SUPPLIED RECORDS:
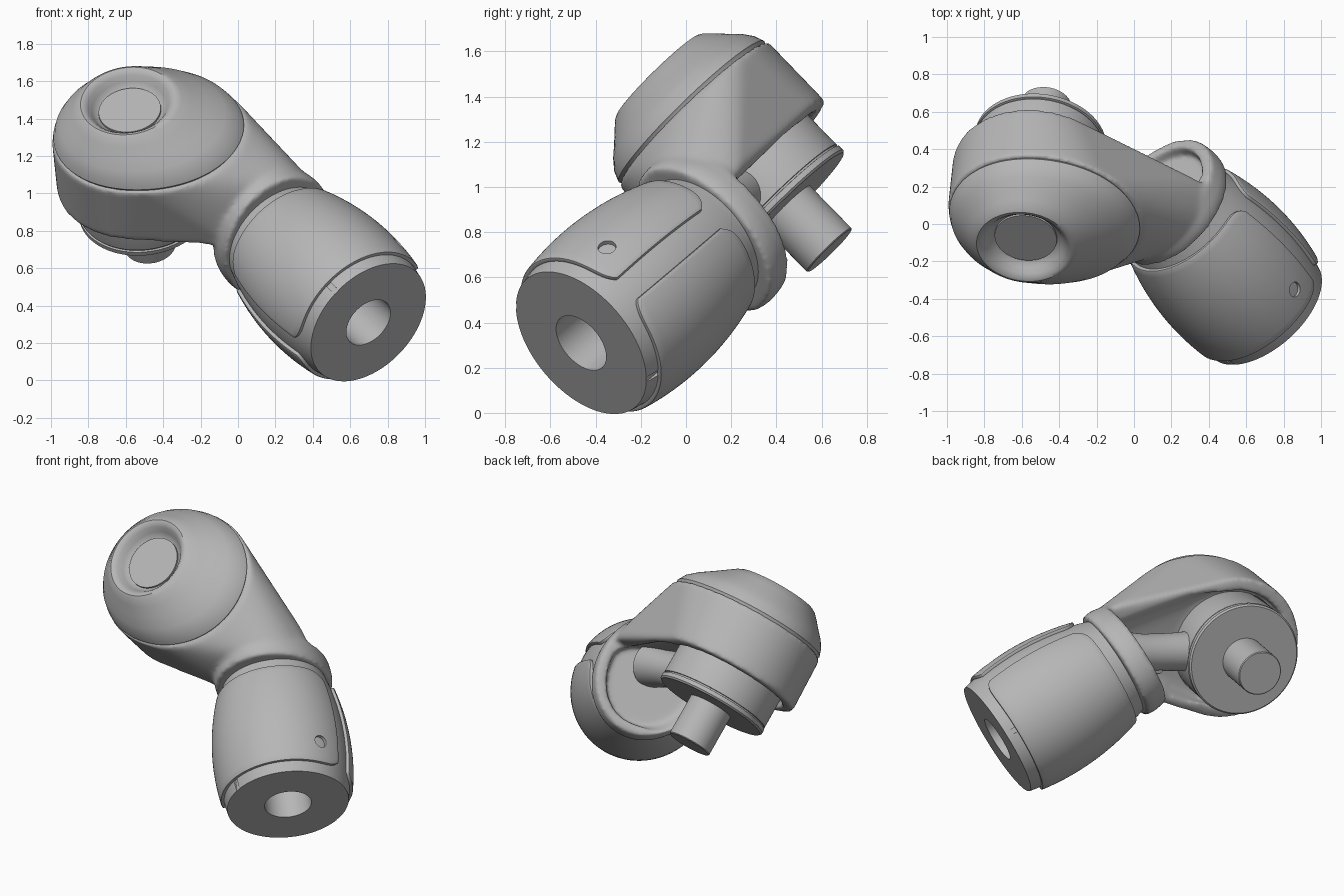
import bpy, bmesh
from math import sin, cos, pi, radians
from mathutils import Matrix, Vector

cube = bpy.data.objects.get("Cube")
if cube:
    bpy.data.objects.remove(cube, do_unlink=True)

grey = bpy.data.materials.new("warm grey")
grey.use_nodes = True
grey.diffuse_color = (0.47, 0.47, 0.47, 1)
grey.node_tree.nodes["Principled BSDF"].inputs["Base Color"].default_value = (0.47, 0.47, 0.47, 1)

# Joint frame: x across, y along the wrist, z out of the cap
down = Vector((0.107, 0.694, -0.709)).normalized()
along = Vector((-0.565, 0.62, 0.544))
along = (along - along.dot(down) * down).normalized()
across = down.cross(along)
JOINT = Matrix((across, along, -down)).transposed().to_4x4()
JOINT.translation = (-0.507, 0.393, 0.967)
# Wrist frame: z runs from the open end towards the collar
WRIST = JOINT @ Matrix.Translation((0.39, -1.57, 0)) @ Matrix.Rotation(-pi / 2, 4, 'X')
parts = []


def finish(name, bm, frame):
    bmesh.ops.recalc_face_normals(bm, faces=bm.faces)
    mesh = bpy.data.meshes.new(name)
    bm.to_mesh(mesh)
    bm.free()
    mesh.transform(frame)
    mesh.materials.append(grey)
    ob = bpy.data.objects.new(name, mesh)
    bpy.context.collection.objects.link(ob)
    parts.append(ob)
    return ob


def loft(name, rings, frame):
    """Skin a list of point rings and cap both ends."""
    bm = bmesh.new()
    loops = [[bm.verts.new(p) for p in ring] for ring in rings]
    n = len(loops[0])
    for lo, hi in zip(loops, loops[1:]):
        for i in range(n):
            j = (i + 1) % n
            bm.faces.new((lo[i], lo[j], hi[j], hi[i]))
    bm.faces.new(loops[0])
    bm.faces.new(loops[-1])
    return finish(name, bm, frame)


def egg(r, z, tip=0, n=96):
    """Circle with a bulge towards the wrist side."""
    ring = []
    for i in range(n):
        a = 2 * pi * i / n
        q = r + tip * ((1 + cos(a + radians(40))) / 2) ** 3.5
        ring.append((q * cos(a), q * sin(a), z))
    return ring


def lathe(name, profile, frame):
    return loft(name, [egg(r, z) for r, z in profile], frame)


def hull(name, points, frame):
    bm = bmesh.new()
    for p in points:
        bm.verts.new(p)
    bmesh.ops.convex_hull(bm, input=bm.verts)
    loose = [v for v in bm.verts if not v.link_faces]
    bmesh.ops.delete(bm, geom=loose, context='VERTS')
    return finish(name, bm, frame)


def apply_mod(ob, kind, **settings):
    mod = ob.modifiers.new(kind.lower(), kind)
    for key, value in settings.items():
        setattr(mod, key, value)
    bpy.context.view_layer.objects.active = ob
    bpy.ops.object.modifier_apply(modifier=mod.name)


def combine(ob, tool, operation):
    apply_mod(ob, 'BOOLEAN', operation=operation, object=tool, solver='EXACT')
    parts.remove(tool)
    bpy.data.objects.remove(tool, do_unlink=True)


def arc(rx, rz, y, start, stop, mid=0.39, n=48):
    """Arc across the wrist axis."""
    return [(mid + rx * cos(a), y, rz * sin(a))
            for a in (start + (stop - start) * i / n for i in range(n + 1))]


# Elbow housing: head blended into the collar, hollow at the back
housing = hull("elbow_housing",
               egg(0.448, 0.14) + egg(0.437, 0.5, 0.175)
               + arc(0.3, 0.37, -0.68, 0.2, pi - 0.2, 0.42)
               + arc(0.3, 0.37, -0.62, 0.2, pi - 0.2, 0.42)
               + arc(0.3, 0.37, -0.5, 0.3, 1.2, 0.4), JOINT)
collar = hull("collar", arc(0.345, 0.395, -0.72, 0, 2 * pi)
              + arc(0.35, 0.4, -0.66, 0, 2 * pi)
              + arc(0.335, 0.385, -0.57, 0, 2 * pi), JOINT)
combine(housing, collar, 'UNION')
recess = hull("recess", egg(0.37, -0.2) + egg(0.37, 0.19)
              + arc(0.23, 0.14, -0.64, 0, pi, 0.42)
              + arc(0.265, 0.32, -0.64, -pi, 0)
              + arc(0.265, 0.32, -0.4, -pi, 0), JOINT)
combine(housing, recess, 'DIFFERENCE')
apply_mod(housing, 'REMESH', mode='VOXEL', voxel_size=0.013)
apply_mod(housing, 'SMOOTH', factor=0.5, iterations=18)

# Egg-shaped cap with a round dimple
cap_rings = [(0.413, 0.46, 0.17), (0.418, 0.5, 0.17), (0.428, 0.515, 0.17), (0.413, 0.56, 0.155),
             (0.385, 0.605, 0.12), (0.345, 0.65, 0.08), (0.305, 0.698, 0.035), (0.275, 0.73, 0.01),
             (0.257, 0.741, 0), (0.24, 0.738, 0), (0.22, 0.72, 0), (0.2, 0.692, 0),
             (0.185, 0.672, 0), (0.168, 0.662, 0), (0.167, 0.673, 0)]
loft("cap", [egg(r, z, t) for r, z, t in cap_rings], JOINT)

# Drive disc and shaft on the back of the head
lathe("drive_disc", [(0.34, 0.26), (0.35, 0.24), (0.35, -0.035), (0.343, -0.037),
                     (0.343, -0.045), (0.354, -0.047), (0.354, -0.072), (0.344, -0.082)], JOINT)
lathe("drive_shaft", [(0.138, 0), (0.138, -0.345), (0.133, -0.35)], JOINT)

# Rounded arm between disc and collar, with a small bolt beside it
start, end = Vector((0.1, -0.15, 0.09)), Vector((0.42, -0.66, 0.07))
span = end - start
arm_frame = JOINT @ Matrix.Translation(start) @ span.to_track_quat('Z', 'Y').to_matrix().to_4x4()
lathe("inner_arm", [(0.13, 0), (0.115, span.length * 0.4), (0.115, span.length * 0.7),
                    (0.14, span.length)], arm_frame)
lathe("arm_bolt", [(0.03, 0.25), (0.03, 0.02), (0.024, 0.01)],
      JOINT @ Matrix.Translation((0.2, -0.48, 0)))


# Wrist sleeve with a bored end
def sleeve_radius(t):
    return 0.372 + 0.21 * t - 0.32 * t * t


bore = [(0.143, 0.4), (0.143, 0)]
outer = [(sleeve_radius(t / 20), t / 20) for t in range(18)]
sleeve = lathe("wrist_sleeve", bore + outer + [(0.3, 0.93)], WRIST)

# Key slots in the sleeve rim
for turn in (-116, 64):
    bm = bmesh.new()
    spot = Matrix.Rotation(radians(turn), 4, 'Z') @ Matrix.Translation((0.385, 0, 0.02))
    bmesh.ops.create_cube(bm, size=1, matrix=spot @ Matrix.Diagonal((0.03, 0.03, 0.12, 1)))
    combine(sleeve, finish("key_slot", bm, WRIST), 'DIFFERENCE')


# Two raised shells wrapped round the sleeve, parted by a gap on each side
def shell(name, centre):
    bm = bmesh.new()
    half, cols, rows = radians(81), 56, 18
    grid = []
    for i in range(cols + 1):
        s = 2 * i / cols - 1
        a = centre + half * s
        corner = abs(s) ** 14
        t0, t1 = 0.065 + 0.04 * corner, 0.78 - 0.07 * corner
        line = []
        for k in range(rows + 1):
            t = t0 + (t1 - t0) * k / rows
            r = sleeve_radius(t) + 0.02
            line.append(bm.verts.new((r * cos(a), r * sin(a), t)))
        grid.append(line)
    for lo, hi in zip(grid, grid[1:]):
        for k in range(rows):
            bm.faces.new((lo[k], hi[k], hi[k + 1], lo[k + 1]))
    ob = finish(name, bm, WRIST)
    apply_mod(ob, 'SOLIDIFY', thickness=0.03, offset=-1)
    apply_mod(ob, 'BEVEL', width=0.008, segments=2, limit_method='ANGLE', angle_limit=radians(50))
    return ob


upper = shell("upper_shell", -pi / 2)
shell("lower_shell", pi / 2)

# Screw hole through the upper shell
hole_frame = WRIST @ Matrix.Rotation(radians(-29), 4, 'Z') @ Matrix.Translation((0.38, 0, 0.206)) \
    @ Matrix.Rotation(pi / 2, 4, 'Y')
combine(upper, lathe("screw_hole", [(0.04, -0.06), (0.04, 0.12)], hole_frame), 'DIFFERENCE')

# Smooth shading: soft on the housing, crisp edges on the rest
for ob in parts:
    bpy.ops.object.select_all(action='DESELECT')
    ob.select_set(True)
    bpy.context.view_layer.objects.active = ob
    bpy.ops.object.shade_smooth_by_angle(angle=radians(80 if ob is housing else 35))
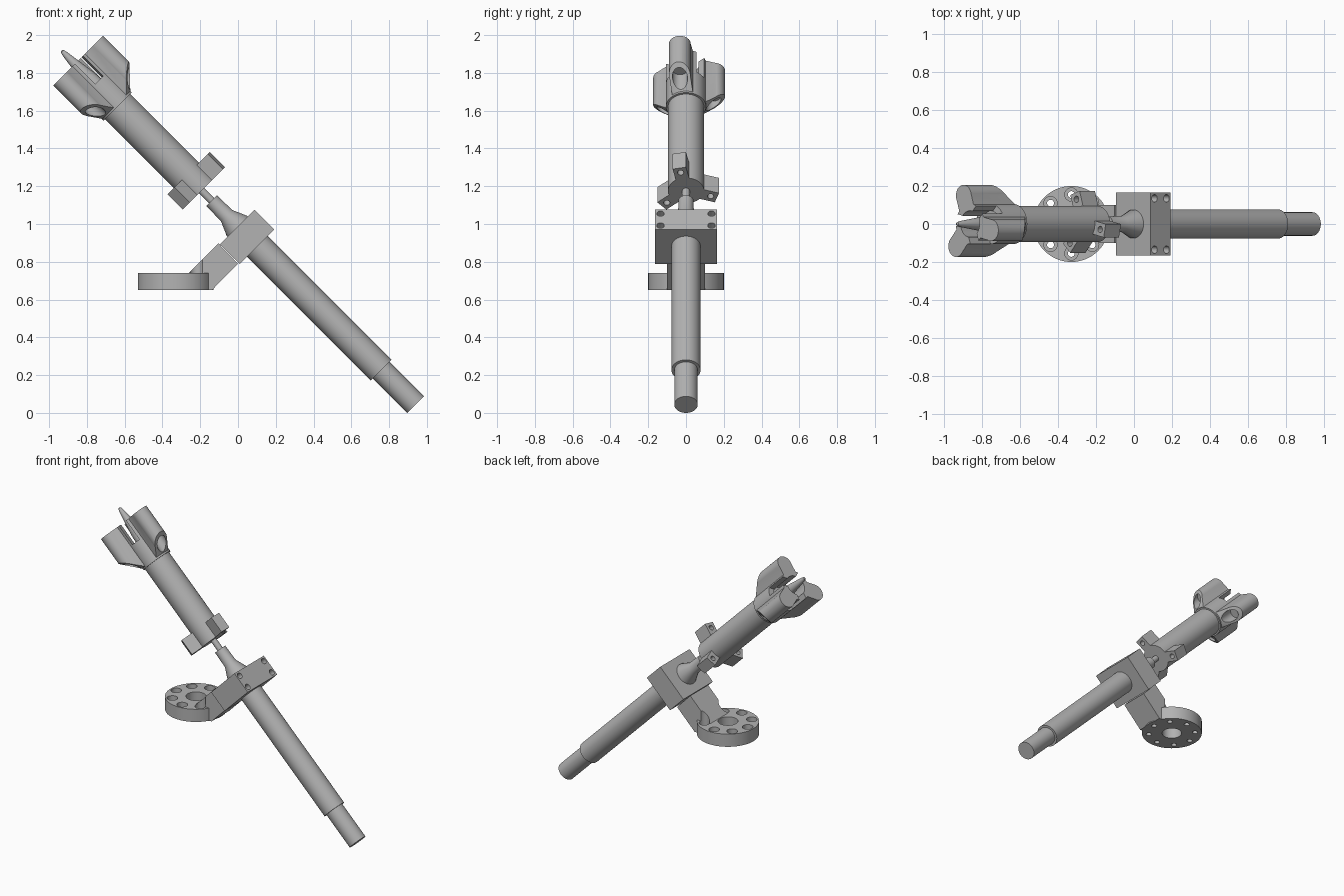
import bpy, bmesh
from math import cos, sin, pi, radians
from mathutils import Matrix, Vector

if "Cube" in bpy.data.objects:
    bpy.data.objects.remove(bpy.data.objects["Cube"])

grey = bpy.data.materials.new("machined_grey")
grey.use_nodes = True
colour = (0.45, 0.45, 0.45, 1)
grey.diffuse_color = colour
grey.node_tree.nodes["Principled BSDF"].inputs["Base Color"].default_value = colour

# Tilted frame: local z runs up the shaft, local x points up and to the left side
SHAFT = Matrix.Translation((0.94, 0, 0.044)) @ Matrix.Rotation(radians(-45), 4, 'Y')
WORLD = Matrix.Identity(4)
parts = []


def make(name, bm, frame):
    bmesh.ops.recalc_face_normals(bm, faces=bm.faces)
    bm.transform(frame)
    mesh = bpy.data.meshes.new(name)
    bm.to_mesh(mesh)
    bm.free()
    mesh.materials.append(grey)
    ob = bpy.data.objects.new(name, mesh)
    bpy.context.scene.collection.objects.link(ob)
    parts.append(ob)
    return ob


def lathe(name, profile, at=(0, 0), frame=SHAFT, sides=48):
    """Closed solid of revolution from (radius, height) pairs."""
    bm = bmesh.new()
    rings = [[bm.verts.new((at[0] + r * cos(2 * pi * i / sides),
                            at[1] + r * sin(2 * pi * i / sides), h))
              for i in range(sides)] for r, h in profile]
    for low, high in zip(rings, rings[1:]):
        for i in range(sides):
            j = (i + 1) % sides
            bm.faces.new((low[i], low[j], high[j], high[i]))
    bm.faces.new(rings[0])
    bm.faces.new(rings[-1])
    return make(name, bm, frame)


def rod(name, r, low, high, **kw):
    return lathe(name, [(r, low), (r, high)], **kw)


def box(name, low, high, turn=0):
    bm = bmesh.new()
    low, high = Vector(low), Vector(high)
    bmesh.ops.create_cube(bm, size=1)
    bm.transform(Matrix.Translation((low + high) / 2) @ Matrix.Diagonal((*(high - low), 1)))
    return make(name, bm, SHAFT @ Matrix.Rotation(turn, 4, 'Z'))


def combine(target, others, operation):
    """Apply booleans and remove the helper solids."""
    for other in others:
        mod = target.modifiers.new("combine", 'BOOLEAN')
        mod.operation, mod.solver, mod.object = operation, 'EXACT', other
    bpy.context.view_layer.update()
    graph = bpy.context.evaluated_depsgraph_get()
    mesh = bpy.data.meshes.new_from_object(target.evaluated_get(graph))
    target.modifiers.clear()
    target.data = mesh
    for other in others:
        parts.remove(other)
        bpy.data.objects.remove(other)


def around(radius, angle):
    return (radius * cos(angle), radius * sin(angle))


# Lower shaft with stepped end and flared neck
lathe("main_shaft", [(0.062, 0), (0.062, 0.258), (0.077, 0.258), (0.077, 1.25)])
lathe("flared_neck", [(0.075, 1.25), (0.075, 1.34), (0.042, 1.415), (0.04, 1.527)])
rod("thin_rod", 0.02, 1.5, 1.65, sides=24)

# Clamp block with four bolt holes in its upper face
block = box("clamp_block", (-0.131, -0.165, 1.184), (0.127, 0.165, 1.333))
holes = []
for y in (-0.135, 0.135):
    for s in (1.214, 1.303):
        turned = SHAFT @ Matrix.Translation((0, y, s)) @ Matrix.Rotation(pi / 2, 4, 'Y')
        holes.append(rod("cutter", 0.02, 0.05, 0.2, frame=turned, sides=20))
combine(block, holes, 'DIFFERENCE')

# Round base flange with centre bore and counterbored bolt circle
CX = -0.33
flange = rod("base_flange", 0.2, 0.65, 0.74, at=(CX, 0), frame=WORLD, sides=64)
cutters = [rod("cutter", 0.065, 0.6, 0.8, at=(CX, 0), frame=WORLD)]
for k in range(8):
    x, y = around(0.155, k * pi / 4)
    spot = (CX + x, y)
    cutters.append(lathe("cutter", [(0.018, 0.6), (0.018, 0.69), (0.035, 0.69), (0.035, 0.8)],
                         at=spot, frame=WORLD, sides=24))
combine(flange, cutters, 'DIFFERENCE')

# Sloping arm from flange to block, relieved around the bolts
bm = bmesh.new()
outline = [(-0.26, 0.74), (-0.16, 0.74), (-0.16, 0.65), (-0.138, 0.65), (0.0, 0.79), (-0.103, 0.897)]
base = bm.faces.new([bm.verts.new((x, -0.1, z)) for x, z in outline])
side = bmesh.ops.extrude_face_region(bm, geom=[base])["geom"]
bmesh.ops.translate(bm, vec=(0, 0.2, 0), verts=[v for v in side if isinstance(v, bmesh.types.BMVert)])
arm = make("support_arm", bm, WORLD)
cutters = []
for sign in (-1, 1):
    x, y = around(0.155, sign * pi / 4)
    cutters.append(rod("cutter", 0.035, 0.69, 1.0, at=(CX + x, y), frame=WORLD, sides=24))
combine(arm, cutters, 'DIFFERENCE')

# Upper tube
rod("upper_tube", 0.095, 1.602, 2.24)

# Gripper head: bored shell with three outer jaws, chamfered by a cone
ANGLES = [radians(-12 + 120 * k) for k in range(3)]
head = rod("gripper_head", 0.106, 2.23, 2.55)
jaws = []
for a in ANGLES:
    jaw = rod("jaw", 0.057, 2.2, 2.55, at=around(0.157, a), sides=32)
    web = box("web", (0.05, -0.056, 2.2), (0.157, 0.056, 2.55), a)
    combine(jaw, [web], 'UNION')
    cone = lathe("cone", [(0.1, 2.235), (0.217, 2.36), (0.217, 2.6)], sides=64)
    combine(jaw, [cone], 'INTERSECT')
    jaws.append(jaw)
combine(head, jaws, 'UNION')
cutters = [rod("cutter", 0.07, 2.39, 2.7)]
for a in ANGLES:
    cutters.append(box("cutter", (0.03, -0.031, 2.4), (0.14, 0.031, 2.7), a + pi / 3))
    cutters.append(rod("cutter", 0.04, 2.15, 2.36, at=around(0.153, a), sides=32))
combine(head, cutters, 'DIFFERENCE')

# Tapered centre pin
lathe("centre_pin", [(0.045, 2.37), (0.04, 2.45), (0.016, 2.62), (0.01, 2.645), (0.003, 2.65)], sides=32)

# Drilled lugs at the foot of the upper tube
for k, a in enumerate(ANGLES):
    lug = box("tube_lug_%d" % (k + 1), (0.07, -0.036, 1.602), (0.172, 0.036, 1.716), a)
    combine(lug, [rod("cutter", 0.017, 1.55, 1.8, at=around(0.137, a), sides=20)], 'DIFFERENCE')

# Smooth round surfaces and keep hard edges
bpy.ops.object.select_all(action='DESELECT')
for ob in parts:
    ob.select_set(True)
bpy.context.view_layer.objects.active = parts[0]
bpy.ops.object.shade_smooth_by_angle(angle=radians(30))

TASK ITEM: Can you repeat, word for word, every line above from the one containing "-0.64, -pi, 0)" down to the one containing "(0.344, -0.082)], JOINT)", including both?

SOLVED EXERCISE:
              + arc(0.265, 0.32, -0.64, -pi, 0)
              + arc(0.265, 0.32, -0.4, -pi, 0), JOINT)
combine(housing, recess, 'DIFFERENCE')
apply_mod(housing, 'REMESH', mode='VOXEL', voxel_size=0.013)
apply_mod(housing, 'SMOOTH', factor=0.5, iterations=18)

# Egg-shaped cap with a round dimple
cap_rings = [(0.413, 0.46, 0.17), (0.418, 0.5, 0.17), (0.428, 0.515, 0.17), (0.413, 0.56, 0.155),
             (0.385, 0.605, 0.12), (0.345, 0.65, 0.08), (0.305, 0.698, 0.035), (0.275, 0.73, 0.01),
             (0.257, 0.741, 0), (0.24, 0.738, 0), (0.22, 0.72, 0), (0.2, 0.692, 0),
             (0.185, 0.672, 0), (0.168, 0.662, 0), (0.167, 0.673, 0)]
loft("cap", [egg(r, z, t) for r, z, t in cap_rings], JOINT)

# Drive disc and shaft on the back of the head
lathe("drive_disc", [(0.34, 0.26), (0.35, 0.24), (0.35, -0.035), (0.343, -0.037),
                     (0.343, -0.045), (0.354, -0.047), (0.354, -0.072), (0.344, -0.082)], JOINT)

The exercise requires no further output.